Additionally, their ability to hyperfocus on tasks they find engaging can result in impressive achievements in areas of personal interest.

A 2019 study describes several ways people with ADHD tend to excel:

  • generating new ideas or ways of doing things
  • being able to hyperfocus on a task
  • willingness to take adventures
  • willingness to be brave
  • having an abundance of energy
  • having a keen sense of humor
  • being resilient

Read more about the strengths and benefits of ADHD.

Experts do not completely understand the cause of ADHD, but recent research suggests that there may be a genetic link.

Risk factors

Risk factors may include:

Read more about the causes of ADHD.

Diagnosing ADHD involves comprehensively assessing the child’s behavior in various settings, including their home and school.

A thorough evaluation often includes:

  • parent and teacher questionnaires
  • behavioral and developmental history
  • observation
  • physical examination
  • psychological testing

Read about who can diagnose ADHD.

Once a doctor establishes a diagnosis, they often recommend a combination of behavioral interventions and medications.

Behavioral interventions

Behavioral interventions may include:

  • Parent training: Educating parents about ADHD and providing strategies to manage behavior can greatly improve a child’s environment.
  • Behavioral therapy: Cognitive behavioral therapy (CBT) can help children develop coping skills, manage impulsivity, and improve self-esteem.
  • Social skills training: Teaching children social skills can improve their relationships with peers and reduce conflicts.

Read more about behavioral therapy for ADHD.


Medications may include:

  • Stimulant medications: These are often the first-line treatment for ADHD. They work by increasing the levels of certain neurotransmitters in the brain and improving focus and impulse control.
  • Non-stimulant medications: Doctors may consider non-stimulant medications, such as atomoxetine, for children who do not respond well to stimulants or have contraindications.

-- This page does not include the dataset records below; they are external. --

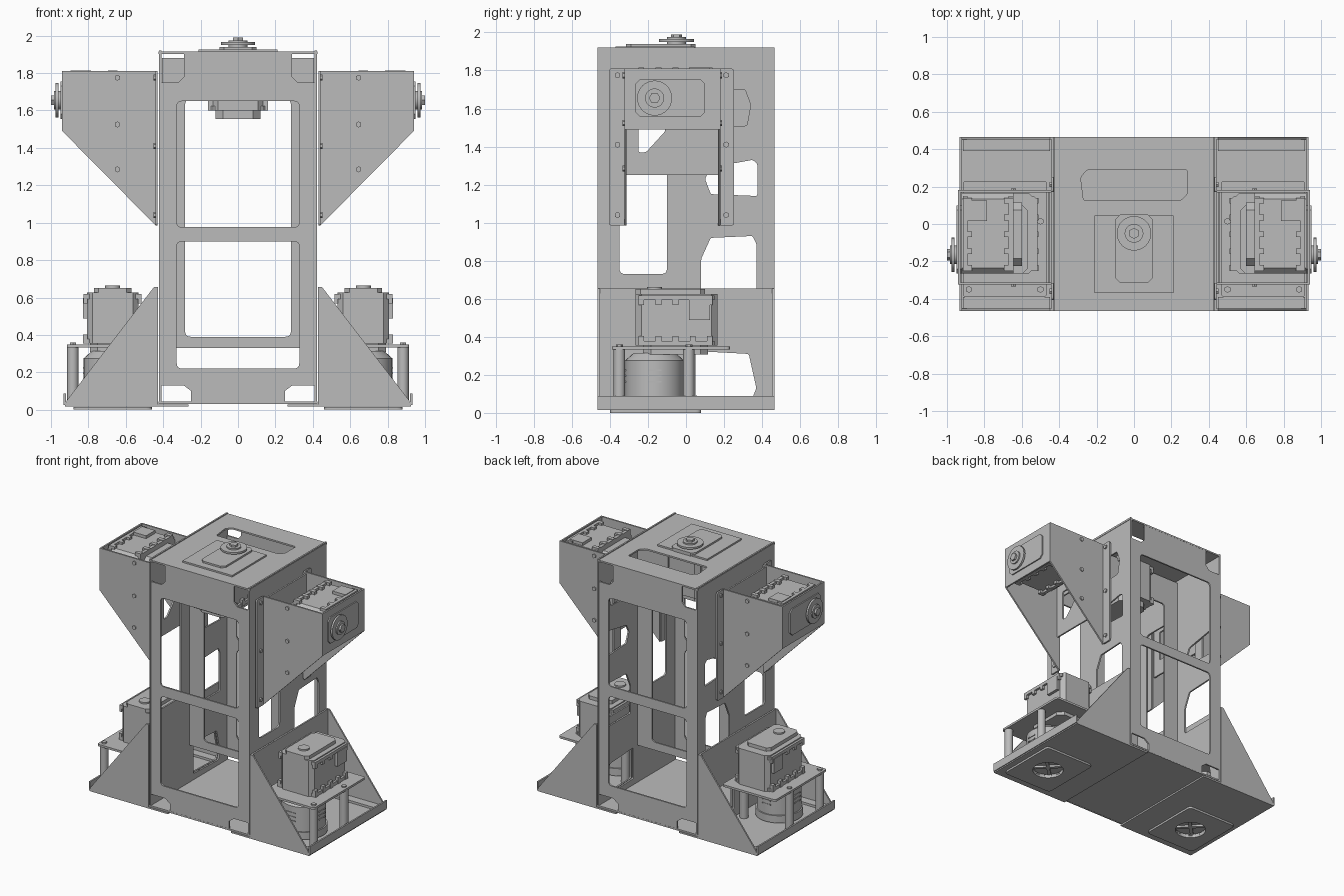
import bpy, bmesh, math
from mathutils import Matrix, Vector

if "Cube" in bpy.data.objects:
    bpy.data.objects.remove(bpy.data.objects["Cube"])

grey = bpy.data.materials.new("sheet_metal_grey")
grey.use_nodes = True
grey.diffuse_color = (0.5, 0.5, 0.5, 1)
grey.node_tree.nodes["Principled BSDF"].inputs["Base Color"].default_value = (0.5, 0.5, 0.5, 1)


def frame(u, v, w, origin=(0, 0, 0)):
    """Matrix whose columns are the three given axes."""
    m = Matrix((u, v, w)).transposed().to_4x4()
    m.translation = Vector(origin)
    return m


TOP = Matrix.Identity(4)
FRONT = frame((1, 0, 0), (0, 0, 1), (0, -1, 0))
SIDE = frame((0, 1, 0), (0, 0, 1), (1, 0, 0))


def finish(name, mesh, mirror):
    mesh.materials.clear()
    mesh.materials.append(grey)
    mesh.shade_smooth()
    mesh.set_sharp_from_angle(angle=math.radians(30))
    ob = bpy.data.objects.new(name, mesh)
    bpy.context.collection.objects.link(ob)
    if mirror:
        ob.modifiers.new("Mirror", 'MIRROR')
    return ob


def rounded(points, r):
    """Replace each corner by a short arc."""
    out, n = [], len(points)
    for i, p in enumerate(points):
        p = Vector(p)
        if r == 0:
            out.append(p)
            continue
        a, b = Vector(points[i - 1]) - p, Vector(points[(i + 1) % n]) - p
        s, e = p + a.normalized() * r, p + b.normalized() * r
        for k in range(5):
            t = k / 4
            out.append(s * (1 - t) ** 2 + p * 2 * t * (1 - t) + e * t * t)
    return out


def rect(x0, x1, y0, y1, r=0.0):
    return rounded([(x0, y0), (x1, y0), (x1, y1), (x0, y1)], r)


def circle(x, y, r, n=32):
    return [Vector((x + r * math.cos(k * math.tau / n), y + r * math.sin(k * math.tau / n)))
            for k in range(n)]


def sheet(name, plane, at, outline, holes=(), thick=0.012, mirror=False):
    """Flat plate with holes, lying in a plane at the given offset."""
    cu = bpy.data.curves.new(name, 'CURVE')
    cu.dimensions, cu.fill_mode, cu.extrude = '2D', 'BOTH', thick / 2
    for loop in [outline, *holes]:
        sp = cu.splines.new('POLY')
        sp.points.add(len(loop) - 1)
        for pt, p in zip(sp.points, loop):
            pt.co = (p[0], p[1], 0, 1)
        sp.use_cyclic_u = True
    tmp = bpy.data.objects.new(name + "_tmp", cu)
    bpy.context.collection.objects.link(tmp)
    bpy.context.view_layer.update()
    mesh = bpy.data.meshes.new_from_object(tmp.evaluated_get(bpy.context.evaluated_depsgraph_get()))
    bpy.data.objects.remove(tmp)
    shift = -at if plane is FRONT else at
    mesh.transform(plane @ Matrix.Translation((0, 0, shift)))
    return finish(name, mesh, mirror)


def box(name, x, y, z, m=TOP, mirror=False, bevel=0.0):
    bm = bmesh.new()
    bmesh.ops.create_cube(bm, size=1)
    for v in bm.verts:
        v.co = [c[0] + (t + 0.5) * (c[1] - c[0]) for c, t in zip((x, y, z), v.co)]
    if bevel:
        edges = [e for e in bm.edges if abs(e.verts[0].co.z - e.verts[1].co.z) > 1e-4]
        bmesh.ops.bevel(bm, geom=edges, offset=bevel, segments=1, affect='EDGES')
    return emit(name, bm, m, mirror)


def rod(name, x, y, z0, z1, r, m=TOP, mirror=False, n=32, r2=None):
    bm = bmesh.new()
    bmesh.ops.create_cone(bm, cap_ends=True, segments=n, radius1=r, radius2=r2 or r, depth=z1 - z0)
    bmesh.ops.translate(bm, verts=bm.verts, vec=(x, y, (z0 + z1) / 2))
    return emit(name, bm, m, mirror)


def emit(name, bm, m, mirror):
    bm.transform(m)
    if m.determinant() < 0:
        bmesh.ops.reverse_faces(bm, faces=bm.faces)
    mesh = bpy.data.meshes.new(name)
    bm.to_mesh(mesh)
    bm.free()
    return finish(name, mesh, mirror)


def servo(name, m, depth, horn, mirror):
    """Servo with its output axis on local z and its body along local +y."""
    box(name + "_body", (-.138, .138), (-.1, .33), (-depth, -.012), m, mirror, .03)
    box(name + "_back_cap", (-.12, .12), (-.06, .28), (-depth - .045, -depth), m, mirror, .04)
    for z in (-.045, -depth):
        box(name + "_collar", (-.155, .155), (-.085, .315), (z, z + .025), m, mirror, .02)
    for s in (-1, 1):
        for y in (-.07, .02, .11, .2, .29):
            box(name + "_lug", (s * .135, s * .16), (y - .015, y + .015), (-depth, -depth + .05), m, mirror)
            box(name + "_lug", (s * .135, s * .155), (y - .015, y + .015), (-.07, -.02), m, mirror)
    box(name + "_connector", (.13, .16), (.18, .29), (-.15, -.04), m, mirror)
    box(name + "_lid", (-.1, .1), (-.1, .265), (-.015, .014), m, mirror, .025)
    if horn:
        rod(name + "_horn", 0, 0, .026, .04, .092, m, mirror)
        rod(name + "_shaft", 0, 0, .01, .05, .05, m, mirror)
        rod(name + "_knob", 0, 0, .045, .065, .03, m, mirror, 6)
    else:
        rod(name + "_boss", 0, 0, .01, .025, .04, m, mirror)


# Central tower: front and back panels with two windows and notched corners
half = [(.25, .03), (.25, .1), (.29, .13), (.41, .13), (.41, 1.75), (.32, 1.75), (.29, 1.78), (.29, 1.905)]
outline = half + [(-x, z) for x, z in reversed(half)]
windows = [rect(-.328, .328, .976, 1.65, .03), rect(-.328, .328, .22, .90, .03)]
for name, y in (("front_panel", -.458), ("back_panel", .458)):
    sheet(name, FRONT, y, outline, windows)
sheet("inner_frame", FRONT, 0, rect(-.405, .405, .33, 1.88), [rect(-.283, .283, .39, 1.66, .03)])
sheet("top_plate", TOP, 1.908, rect(-.425, .425, -.465, .465), [
    rounded([(-.27, .125), (.25, .125), (.285, .16), (.285, .29), (-.25, .29), (-.285, .25)], .015)])
sheet("floor_plate", TOP, .037, rect(-.425, .425, -.465, .465))

# Tower sides with lightening holes
side_holes = [
    rect(-.35, -.1, .73, 1.6, .03),
    rounded([(.08, .6), (.37, .6), (.37, .89), (.35, .93), (.13, .92), (.08, .81)], .01),
    rounded([(.13, 1.15), (.375, 1.14), (.375, 1.31), (.35, 1.33), (.13, 1.29), (.1, 1.23)], .01),
    rounded([(.05, .09), (.35, .08), (.37, .13), (.33, .31), (.05, .325)], .01)]
extra = rounded([(.12, 1.5), (.32, 1.51), (.34, 1.62), (.31, 1.7), (.12, 1.7)], .01)
sheet("left_side_panel", SIDE, .416, rect(-.465, .465, .03, 1.92), side_holes + [extra])
sheet("right_side_panel", SIDE, -.416, rect(-.465, .465, .03, 1.92), side_holes)

# Feet: base, upright, gussets, rim
mx, my = .67, -.165
sheet("foot_base", TOP, .022, rect(.265, .925, -.465, .465), [circle(mx, my, .11)], mirror=True)
sheet("foot_ring_plate", TOP, .008, rect(.46, .88, -.4, .08, .03), [circle(mx, my, .11)], .015, True)
sheet("foot_upright", SIDE, .434, rect(-.465, .465, .02, .655), [side_holes[3]], mirror=True)
sheet("foot_rim", SIDE, .926, rect(-.465, .465, .025, .088), mirror=True)
for y in (-.459, .459):
    sheet("foot_gusset", FRONT, y, [(.43, .02), (.925, .02), (.915, .05), (.45, .655), (.43, .655)], mirror=True)
    s = 1 if y > 0 else -1
    box("gusset_flange", (.45, .915), (s * .39, s * .455), (.028, .045), mirror=True)

# Foot drum, posts, platform and servo
drum = rod("foot_drum", mx, my, .09, .275, .155, mirror=True, n=48)
rod("drum_shoulder", mx, my, .275, .315, .155, mirror=True, r2=.11)
rod("drum_base", mx, my, .035, .09, .165, mirror=True)
for k in range(12):
    turn = Matrix.Translation((mx, my, 0)) @ Matrix.Rotation(k * math.tau / 12, 4, 'Z')
    if k % 3 == 0:
        for z in (.16, .19, .22):
            box("drum_vent", (.15, .158), (-.035, .035), (z, z + .008), turn, True)
for a in (math.pi / 4, -math.pi / 4):
    box("drum_cross", (-.1, .1), (-.012, .012), (.02, .035),
        Matrix.Translation((mx, my, 0)) @ Matrix.Rotation(a, 4, 'Z'), True)
for x in (.5, .883):
    for y in (-.35, .015):
        rod("platform_post", x, y, .028, .34, .03, mirror=True, n=20)
        rod("post_bolt", x, y, .34, .36, .018, mirror=True, n=6)
sheet("platform", TOP, .342, rect(.465, .915, -.39, .23, .02), thick=.016, mirror=True)
servo("foot_servo", frame((1, 0, 0), (0, 1, 0), (0, 0, 1), (mx, my, .638)), .285, False, True)

# Arms: cheek plates, mounting flanges, end plate, inner plate
cheek = [(.44, .985), (.94, 1.49), (.94, 1.81), (.44, 1.81)]
for y, y0, y1 in ((-.318, -.405, -.315), (.175, .17, .252)):
    sheet("arm_cheek", FRONT, y, cheek, mirror=True)
    sheet("arm_flange", SIDE, .436, rect(y0, y1, .985, 1.81, .015), mirror=True)
    for z in (1.775, 1.525, 1.285):
        s = -1 if y < 0 else 1
        rod("cheek_bolt", .645, z, -s * y, -s * y + .015, .016,
            frame((1, 0, 0), (0, 0, 1), (0, s, 0), (0, 2 * y, 0)), True, 6)
    for z in (1.04, 1.41, 1.775):
        rod("flange_bolt", (y0 + y1) / 2, z, .44, .452, .016, SIDE, True, 6)
sheet("arm_end_plate", SIDE, .934, rect(-.318, .175, 1.49, 1.81), mirror=True)
sheet("arm_inner_plate", SIDE, .455, rect(-.318, .175, 1.25, 1.8),
      [rounded([(-.25, 1.37), (-.21, 1.37), (-.11, 1.48), (-.11, 1.6), (-.25, 1.6)], .01)], mirror=True)
servo("arm_servo", frame((0, 0, 1), (0, 1, 0), (1, 0, 0), (.935, my, 1.655)), .29, True, True)

# Head servo hanging under the top plate
sheet("head_mount", TOP, 1.918, rect(-.21, .21, -.37, .045), thick=.016)
servo("head_servo", frame((-1, 0, 0), (0, -1, 0), (0, 0, 1), (0, -.05, 1.925)), .325, True, False)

Learn more about medications for ADHD.

To manage ADHD, caregivers can tailor strategies to a child’s strengths and needs, including:

  • providing structure by establishing regular routines and clear expectations
  • dividing tasks into smaller steps to prevent feeling overwhelmed
  • creating a quiet and organized workspace to enhance focus
  • encouraging regular exercise to release excess energy
  • using tools, such as timers, visual schedules, and reminders, for better time management
  • employing techniques, such as reward systems and positive reinforcement
  • maintaining open communication among parents, teachers, and healthcare professionals

If a caregiver suspects that a child might have ADHD or their behavior is causing significant disruption in their daily life, it is important to consult a doctor or mental health professional.

Early intervention can make a significant difference in managing symptoms and helping the child thrive.

The outlook for children with ADHD is generally positive, especially with early diagnosis and appropriate management strategies.

With a combination of behavioral interventions, educational support, and sometimes, medication, children with ADHD can learn to manage their symptoms and improve their overall quality of life.

While ADHD symptoms may persist into adulthood for some individuals, many learn to adapt and develop coping mechanisms.

Attention deficit hyperactivity disorder in children is a neurodevelopmental disorder characterized by inattention, hyperactivity, and impulsivity. While it can pose challenges, there are several positive aspects. Children with ADHD can display unique strengths, such as creativity and the ability to hyperfocus.

Symptoms of ADHD can manifest differently, and a comprehensive evaluation is necessary for an accurate diagnosis.

Treatment approaches may include behavioral interventions, educational support, and sometimes, medication. Managing ADHD involves creating structured routines, providing clear expectations, and utilizing various tools and therapies.

By working closely with healthcare professionals and educators, parents can empower their children to navigate the challenges of ADHD and lead fulfilling lives.